Rafa Benitez is currently in a press conference. The Spanish manager, who won the European Cup and FA Cup among others, and was denied the league title by 4 points in 2008/09(or was it two deflections by Federico Macheda?), is currently answering questions on his surprise appointment as manager of Chelsea. A Reds hero, one of the great Liverpool managers, will soon be barking directions from the Stamford Bridge dugout. Liverpool fans across the globe are in shock. The image of Benitez holding up the Chelsea shirt is the stuff of nightmares.
Sebastian Giovinco slides the ball beneath Petr Cech as Chelsea succumb 3-0 against Italian giants Juventus in Turin. Hours later, manager Roberto Di Matteo is sacked. Benitez is given the job on an interim basis after Chelsea’s trigger-happy Russian owner Roman Abramovich is unable to tempt Pep Guardiola out of his sabbatical prematurely. Reds fans look on in disappointment, which turns to anger when Chelsea fans begin protests against their new boss. “He’s not a good manager” says Trizia Fiorellino, the chair of Chelsea’s supporters group, while boos are expected to ring out at Stamford Bridge on Sunday.
Could they be more wrong. Liverpool fans know better.
The media have always denounced Benitez, calling him a lucky manager. You need more than luck to take a team featuring around just 4 world-class players past Leverkusen, Juventus and Chelsea to Istanbul in 2005 and win against the might of Milan, or to win in the Nou Camp facing Barcelona’s superstars, the likes of Xavi, Lionel Messi, Ronaldinho and Samuel Eto’o. Besides, if he was that lucky he’d have a League title on his CV.
The British press also criticise his transfer dealings. Yes, he’s made mistakes. But no manager has a perfect record. For every Andriy Voronin or Alberto Aquilani at Liverpool, there’d been a Diego Forlan or Juan Sebastian Veron under Sir Alex Fergurson.
But, a more potent factor in the hurt Reds fans are feeling is: Why Chelsea?
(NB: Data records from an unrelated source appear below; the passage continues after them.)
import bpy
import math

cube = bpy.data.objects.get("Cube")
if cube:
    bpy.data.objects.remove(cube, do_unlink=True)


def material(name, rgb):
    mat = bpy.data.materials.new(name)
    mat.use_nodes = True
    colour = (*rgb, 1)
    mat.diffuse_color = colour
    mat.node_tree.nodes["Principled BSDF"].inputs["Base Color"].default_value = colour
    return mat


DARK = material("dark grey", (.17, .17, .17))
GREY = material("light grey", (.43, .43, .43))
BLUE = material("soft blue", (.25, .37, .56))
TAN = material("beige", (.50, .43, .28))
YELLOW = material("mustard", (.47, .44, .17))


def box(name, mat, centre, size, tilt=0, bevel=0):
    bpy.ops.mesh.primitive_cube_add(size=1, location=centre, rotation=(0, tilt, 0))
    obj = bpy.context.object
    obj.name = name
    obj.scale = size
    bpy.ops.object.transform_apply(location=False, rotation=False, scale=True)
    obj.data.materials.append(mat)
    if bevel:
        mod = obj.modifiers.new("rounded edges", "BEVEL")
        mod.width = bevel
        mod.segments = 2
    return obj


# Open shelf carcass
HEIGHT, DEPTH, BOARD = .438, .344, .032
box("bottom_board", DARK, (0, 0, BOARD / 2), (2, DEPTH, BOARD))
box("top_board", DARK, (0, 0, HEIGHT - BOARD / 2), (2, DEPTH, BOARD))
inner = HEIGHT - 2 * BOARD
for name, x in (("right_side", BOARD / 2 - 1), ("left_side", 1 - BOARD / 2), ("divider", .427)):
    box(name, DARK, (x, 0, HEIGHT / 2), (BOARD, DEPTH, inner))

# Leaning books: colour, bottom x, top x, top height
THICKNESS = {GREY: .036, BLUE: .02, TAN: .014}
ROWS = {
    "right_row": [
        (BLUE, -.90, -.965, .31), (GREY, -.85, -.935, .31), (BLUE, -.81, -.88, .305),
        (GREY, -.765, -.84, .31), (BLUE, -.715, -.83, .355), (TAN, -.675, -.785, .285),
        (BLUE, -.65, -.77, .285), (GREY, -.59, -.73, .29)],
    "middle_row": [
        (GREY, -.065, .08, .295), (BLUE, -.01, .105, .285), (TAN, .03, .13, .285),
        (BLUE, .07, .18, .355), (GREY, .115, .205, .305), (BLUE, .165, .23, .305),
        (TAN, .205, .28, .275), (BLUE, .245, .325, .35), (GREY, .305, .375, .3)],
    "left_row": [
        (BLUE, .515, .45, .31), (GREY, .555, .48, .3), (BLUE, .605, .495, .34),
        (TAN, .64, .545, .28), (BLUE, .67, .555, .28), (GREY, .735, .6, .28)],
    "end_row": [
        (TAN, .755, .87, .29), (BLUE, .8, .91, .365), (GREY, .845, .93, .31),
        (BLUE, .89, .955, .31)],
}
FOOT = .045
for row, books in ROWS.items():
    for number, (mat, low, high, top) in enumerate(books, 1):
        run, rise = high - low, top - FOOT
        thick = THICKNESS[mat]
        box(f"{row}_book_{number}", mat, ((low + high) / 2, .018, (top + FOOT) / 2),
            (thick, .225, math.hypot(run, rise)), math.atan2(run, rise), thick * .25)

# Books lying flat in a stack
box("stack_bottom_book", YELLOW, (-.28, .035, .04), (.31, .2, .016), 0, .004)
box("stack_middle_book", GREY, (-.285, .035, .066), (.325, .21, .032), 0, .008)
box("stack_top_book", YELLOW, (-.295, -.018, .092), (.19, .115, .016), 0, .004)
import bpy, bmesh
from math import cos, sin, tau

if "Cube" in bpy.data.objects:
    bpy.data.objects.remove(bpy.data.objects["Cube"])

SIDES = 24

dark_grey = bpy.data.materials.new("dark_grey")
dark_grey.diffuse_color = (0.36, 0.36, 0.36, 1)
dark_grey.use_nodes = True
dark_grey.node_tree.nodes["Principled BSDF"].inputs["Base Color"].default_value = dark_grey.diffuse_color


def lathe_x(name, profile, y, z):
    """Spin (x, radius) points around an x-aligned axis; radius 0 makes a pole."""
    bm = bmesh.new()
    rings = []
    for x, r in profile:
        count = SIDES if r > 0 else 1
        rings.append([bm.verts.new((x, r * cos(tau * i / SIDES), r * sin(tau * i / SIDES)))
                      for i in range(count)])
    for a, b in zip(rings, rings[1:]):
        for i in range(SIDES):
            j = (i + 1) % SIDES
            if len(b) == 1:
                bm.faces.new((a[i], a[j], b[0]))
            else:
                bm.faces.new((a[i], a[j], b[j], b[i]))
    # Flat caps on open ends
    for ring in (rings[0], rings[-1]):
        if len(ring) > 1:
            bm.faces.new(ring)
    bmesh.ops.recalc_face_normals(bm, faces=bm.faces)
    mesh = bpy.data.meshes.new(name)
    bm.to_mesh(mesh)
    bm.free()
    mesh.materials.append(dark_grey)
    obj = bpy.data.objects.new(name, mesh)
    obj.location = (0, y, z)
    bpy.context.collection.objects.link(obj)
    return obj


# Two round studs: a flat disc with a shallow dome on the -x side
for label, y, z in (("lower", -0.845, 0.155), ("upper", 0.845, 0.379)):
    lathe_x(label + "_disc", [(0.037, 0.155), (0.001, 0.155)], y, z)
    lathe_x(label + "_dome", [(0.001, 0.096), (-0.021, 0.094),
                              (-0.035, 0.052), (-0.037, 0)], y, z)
Rafa has less than complimentary of that side in the past, noting “We don’t need to give away flags for our fans to wave – our supporters are always there with their hearts, and that is all we need. It’s the passion of the fans that helps to win matches – not flags.”
More explicitly he said in 2007 “I would never take that job, in respect for my former team at Liverpool, no matter what. For me there is only one club in England, and that’s Liverpool.”
So why has he taken the job now?
Rafa’s been out of the game for almost two years, but his passion for football, and winning is still strong. It’s obvious that he loves Liverpool, both the club and the fans, but his determination to win trophies brought him back to the Premier League.
“I’ve been given a challenge that is to manage a top side and I could wait for another one of two years. It’s a good challenge, a top side, you can win trophies. I was waiting for one or two years for an opportunity like this one. I can guarantee a lot of Liverpool fans will wish me all the best – although obviously not against Liverpool.”
The selfish part of me doesn’t want Rafa to succeed. Part of me wishes this never happened. The thought of Benitez in the away dugout when Chelsea visit Anfield on April 20th is frightening.
But ultimately, Rafa, I hope you’re right. I hope Liverpool fans do wish you the best, because your memory shouldn’t be tainted by this. Everything you’ve done for Liverpool should be what you’re remembered for. The man behind many famous nights in Reds history. The man who won our 5th European Cup. The man who defied the odds to win success for the club he served.
And I hope this classic chant will be ring out when he returns.
Rafa, Raf-a-el, Rafa, Raf-a-el, Rafa, Raf-a-el,